Task statement: Use the entries below and reproduce exactly the lines from the one containing "14), (6, 6, 11)])" down to the one containing "14), (6, 5, 13)])", both of them included.

_ _ _ _

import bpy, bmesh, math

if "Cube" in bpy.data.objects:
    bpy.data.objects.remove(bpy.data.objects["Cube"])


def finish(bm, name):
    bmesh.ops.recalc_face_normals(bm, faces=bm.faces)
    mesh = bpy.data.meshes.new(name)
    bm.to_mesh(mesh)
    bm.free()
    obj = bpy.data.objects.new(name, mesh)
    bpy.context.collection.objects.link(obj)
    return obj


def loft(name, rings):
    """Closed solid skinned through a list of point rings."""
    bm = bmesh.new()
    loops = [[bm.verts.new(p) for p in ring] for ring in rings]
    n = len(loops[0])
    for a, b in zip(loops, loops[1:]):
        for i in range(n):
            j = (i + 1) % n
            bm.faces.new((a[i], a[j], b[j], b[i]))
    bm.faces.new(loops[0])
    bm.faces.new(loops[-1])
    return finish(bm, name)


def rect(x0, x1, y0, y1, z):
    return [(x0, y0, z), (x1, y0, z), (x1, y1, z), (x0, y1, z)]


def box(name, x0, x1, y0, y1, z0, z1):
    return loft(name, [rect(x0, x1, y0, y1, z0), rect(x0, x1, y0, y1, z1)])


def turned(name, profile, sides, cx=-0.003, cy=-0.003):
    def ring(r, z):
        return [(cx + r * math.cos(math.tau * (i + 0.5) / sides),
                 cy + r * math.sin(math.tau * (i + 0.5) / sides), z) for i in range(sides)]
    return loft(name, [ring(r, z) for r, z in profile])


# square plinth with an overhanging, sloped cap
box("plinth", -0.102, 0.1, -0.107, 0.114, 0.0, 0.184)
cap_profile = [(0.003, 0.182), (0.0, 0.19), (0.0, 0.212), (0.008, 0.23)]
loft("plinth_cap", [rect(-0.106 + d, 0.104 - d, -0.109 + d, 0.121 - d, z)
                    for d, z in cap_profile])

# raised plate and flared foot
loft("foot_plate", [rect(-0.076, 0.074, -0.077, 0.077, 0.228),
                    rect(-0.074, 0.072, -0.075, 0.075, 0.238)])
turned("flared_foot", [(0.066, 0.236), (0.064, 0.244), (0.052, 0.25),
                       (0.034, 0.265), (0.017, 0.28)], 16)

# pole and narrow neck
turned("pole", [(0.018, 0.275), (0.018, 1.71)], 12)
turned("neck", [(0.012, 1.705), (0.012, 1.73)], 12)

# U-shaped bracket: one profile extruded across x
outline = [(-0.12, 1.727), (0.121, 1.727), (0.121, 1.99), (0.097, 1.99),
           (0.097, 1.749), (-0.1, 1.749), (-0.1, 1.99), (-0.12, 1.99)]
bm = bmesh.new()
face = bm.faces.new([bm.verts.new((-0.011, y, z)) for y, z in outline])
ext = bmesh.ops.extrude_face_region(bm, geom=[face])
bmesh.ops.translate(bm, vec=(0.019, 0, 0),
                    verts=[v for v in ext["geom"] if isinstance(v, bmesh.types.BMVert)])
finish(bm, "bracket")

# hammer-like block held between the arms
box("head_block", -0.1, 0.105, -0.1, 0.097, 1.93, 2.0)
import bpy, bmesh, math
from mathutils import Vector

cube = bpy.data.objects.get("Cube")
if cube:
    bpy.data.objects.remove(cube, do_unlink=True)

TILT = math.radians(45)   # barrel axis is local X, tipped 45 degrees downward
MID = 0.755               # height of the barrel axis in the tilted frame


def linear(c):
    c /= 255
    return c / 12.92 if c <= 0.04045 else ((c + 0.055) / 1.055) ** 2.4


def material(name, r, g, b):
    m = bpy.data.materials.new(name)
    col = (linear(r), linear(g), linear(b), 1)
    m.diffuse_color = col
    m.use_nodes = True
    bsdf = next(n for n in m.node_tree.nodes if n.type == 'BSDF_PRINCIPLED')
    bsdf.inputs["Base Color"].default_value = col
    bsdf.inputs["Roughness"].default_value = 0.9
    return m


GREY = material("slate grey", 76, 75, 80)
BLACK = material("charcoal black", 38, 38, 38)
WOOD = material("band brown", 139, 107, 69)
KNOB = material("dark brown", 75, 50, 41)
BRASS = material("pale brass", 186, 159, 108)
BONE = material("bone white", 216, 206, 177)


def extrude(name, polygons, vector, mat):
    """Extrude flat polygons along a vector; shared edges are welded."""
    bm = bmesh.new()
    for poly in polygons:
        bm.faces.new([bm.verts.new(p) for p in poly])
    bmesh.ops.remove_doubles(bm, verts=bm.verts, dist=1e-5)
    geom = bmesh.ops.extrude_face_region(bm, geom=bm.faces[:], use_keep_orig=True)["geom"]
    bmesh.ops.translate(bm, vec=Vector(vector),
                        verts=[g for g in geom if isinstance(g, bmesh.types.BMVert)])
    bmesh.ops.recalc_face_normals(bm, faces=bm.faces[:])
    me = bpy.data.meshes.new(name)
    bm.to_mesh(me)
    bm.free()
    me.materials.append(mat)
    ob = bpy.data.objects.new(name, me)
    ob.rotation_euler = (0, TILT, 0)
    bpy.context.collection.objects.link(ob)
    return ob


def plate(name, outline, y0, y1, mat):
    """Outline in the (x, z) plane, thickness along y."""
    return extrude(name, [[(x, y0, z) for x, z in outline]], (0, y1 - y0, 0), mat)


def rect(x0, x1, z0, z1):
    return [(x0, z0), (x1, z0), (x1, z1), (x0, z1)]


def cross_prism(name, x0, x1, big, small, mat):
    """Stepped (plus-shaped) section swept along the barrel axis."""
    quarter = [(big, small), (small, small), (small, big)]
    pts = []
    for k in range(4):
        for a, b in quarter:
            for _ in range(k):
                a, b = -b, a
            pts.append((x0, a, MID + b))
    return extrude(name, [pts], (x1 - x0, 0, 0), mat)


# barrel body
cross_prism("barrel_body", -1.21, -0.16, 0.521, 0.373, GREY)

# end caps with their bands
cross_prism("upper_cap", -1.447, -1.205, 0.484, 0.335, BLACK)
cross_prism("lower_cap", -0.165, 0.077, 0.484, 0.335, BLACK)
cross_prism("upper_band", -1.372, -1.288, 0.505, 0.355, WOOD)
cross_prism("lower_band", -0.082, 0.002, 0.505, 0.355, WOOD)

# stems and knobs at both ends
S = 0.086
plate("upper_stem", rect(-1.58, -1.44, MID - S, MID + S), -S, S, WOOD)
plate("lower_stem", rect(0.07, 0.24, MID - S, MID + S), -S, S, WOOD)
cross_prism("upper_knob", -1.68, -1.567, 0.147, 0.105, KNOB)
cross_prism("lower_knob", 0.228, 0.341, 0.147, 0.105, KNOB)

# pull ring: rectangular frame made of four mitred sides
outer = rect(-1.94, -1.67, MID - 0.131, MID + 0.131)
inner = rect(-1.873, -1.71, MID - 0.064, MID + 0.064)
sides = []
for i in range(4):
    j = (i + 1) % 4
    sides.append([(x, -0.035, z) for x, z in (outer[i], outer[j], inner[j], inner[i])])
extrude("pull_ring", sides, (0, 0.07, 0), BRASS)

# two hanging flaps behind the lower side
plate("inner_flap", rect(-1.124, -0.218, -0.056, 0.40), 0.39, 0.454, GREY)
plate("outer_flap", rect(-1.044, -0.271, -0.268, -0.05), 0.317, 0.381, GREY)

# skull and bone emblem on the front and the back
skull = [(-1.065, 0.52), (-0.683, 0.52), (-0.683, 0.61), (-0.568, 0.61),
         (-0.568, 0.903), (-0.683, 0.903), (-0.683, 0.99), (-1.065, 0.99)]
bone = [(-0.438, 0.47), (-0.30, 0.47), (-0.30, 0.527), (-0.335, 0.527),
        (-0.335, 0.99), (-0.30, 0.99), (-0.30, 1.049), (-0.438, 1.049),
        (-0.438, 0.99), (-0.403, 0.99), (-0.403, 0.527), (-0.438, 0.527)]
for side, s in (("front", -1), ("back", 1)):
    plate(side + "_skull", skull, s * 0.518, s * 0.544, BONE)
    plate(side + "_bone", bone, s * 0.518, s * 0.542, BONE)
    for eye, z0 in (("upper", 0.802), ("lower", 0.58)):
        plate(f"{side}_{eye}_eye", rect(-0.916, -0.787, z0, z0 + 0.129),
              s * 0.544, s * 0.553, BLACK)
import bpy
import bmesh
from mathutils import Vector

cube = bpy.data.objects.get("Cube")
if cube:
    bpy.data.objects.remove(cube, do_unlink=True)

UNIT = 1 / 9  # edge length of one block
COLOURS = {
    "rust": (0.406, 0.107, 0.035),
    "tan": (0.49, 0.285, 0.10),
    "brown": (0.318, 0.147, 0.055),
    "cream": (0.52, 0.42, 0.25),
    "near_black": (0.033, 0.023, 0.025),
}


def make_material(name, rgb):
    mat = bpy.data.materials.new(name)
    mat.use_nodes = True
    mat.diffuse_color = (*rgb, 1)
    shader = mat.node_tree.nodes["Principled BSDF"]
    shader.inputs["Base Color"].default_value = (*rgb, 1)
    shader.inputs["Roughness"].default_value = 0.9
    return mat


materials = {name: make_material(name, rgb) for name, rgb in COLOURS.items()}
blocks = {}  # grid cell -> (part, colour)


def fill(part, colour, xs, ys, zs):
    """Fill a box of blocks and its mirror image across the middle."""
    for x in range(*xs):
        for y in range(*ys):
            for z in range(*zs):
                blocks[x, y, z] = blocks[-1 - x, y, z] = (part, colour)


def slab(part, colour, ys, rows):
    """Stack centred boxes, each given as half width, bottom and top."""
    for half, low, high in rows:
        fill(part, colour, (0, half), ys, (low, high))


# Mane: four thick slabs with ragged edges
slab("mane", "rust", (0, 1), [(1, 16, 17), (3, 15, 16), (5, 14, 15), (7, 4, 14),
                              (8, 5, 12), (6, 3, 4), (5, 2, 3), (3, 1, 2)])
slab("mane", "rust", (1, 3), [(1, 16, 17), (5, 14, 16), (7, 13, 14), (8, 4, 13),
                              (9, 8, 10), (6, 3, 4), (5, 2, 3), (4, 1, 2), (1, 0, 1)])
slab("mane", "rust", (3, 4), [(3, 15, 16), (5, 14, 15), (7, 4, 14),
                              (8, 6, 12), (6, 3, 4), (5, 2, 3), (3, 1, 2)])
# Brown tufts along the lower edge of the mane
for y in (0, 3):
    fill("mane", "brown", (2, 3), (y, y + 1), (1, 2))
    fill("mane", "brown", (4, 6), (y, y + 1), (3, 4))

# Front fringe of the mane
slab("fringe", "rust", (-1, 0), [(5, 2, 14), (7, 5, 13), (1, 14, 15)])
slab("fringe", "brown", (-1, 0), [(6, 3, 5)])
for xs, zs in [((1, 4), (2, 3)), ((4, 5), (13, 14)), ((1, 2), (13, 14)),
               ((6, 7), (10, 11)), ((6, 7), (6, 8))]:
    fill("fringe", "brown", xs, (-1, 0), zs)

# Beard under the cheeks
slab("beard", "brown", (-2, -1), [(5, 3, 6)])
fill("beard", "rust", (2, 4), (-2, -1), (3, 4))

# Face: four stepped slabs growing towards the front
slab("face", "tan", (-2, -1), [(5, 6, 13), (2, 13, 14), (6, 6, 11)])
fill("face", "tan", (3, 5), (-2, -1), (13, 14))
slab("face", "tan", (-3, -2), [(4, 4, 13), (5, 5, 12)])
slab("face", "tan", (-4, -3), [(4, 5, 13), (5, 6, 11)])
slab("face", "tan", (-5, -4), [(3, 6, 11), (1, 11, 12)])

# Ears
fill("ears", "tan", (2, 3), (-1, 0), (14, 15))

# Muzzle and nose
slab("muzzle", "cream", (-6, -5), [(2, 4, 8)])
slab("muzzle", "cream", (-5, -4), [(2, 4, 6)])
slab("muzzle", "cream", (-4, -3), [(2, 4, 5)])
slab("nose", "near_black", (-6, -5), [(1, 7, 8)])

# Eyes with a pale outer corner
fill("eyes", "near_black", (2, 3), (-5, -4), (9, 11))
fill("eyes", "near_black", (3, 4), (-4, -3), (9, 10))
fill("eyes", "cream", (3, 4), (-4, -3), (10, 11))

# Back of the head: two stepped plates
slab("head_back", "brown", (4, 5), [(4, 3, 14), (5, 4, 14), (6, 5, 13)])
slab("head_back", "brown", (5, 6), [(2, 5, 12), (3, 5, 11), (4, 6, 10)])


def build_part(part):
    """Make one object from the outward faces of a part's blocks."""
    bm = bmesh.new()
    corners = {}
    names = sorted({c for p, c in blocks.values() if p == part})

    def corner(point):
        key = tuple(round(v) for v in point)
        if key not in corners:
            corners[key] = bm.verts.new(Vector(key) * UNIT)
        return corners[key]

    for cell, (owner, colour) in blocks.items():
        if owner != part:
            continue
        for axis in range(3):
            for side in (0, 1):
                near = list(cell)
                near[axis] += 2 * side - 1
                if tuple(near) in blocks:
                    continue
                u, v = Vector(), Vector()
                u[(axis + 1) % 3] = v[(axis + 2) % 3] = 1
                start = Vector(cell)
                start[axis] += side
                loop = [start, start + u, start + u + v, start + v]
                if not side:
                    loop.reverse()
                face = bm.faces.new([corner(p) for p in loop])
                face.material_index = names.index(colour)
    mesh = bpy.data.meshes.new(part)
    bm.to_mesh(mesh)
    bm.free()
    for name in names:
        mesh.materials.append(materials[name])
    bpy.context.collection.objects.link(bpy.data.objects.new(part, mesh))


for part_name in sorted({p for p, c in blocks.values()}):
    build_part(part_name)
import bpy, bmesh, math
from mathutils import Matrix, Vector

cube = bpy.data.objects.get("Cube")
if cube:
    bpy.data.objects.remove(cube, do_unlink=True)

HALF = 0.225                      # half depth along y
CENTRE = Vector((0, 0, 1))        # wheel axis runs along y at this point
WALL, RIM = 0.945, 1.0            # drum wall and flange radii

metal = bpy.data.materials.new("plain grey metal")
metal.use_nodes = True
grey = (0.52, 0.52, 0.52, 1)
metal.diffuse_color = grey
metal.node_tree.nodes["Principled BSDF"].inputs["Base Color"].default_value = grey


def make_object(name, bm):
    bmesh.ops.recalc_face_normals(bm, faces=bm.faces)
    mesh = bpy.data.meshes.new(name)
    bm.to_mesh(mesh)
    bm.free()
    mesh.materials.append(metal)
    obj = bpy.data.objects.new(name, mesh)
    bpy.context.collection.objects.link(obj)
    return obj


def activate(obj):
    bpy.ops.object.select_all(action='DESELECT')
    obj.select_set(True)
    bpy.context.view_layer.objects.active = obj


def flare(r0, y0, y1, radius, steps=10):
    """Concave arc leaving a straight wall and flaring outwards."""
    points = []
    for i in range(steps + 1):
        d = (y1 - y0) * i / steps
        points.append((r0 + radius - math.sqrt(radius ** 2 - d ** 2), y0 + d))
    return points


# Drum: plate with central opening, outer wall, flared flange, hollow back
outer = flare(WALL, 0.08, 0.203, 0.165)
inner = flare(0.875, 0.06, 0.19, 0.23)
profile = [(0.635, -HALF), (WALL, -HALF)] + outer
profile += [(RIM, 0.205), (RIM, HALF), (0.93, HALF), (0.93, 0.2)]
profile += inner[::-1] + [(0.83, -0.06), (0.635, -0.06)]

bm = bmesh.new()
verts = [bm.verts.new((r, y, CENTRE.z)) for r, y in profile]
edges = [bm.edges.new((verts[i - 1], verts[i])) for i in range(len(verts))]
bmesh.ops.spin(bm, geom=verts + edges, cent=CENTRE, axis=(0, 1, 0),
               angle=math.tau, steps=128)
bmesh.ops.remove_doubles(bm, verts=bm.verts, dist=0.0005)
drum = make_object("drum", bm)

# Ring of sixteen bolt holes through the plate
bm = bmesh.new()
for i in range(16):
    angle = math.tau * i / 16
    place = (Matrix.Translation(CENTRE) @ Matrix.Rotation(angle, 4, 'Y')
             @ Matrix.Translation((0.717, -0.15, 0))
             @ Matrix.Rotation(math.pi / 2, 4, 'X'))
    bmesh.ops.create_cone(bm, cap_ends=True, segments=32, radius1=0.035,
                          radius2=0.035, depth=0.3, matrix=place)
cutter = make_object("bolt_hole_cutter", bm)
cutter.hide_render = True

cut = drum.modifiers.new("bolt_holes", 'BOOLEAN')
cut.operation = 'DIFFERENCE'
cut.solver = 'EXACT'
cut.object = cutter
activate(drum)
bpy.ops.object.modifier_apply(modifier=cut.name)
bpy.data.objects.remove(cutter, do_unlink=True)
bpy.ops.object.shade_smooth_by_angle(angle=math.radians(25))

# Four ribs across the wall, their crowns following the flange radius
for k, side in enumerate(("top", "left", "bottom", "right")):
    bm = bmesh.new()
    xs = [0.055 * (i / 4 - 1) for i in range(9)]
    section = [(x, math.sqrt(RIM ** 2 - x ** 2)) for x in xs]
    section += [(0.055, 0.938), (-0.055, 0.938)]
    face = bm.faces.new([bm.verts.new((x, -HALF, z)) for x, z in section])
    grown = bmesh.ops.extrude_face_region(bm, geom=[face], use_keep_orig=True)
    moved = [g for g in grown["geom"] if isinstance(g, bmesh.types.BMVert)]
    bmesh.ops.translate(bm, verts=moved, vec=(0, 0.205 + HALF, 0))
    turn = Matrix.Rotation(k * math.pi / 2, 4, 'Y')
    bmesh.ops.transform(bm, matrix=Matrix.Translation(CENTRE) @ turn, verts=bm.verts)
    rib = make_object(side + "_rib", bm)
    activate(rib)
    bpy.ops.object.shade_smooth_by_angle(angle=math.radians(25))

_ _ _ _

Solved problem:
slab("face", "tan", (-2, -1), [(5, 6, 13), (2, 13, 14), (6, 6, 11)])
fill("face", "tan", (3, 5), (-2, -1), (13, 14))
slab("face", "tan", (-3, -2), [(4, 4, 13), (5, 5, 12)])
slab("face", "tan", (-4, -3), [(4, 5, 13), (5, 6, 11)])
slab("face", "tan", (-5, -4), [(3, 6, 11), (1, 11, 12)])

# Ears
fill("ears", "tan", (2, 3), (-1, 0), (14, 15))

# Muzzle and nose
slab("muzzle", "cream", (-6, -5), [(2, 4, 8)])
slab("muzzle", "cream", (-5, -4), [(2, 4, 6)])
slab("muzzle", "cream", (-4, -3), [(2, 4, 5)])
slab("nose", "near_black", (-6, -5), [(1, 7, 8)])

# Eyes with a pale outer corner
fill("eyes", "near_black", (2, 3), (-5, -4), (9, 11))
fill("eyes", "near_black", (3, 4), (-4, -3), (9, 10))
fill("eyes", "cream", (3, 4), (-4, -3), (10, 11))

# Back of the head: two stepped plates
slab("head_back", "brown", (4, 5), [(4, 3, 14), (5, 4, 14), (6, 5, 13)])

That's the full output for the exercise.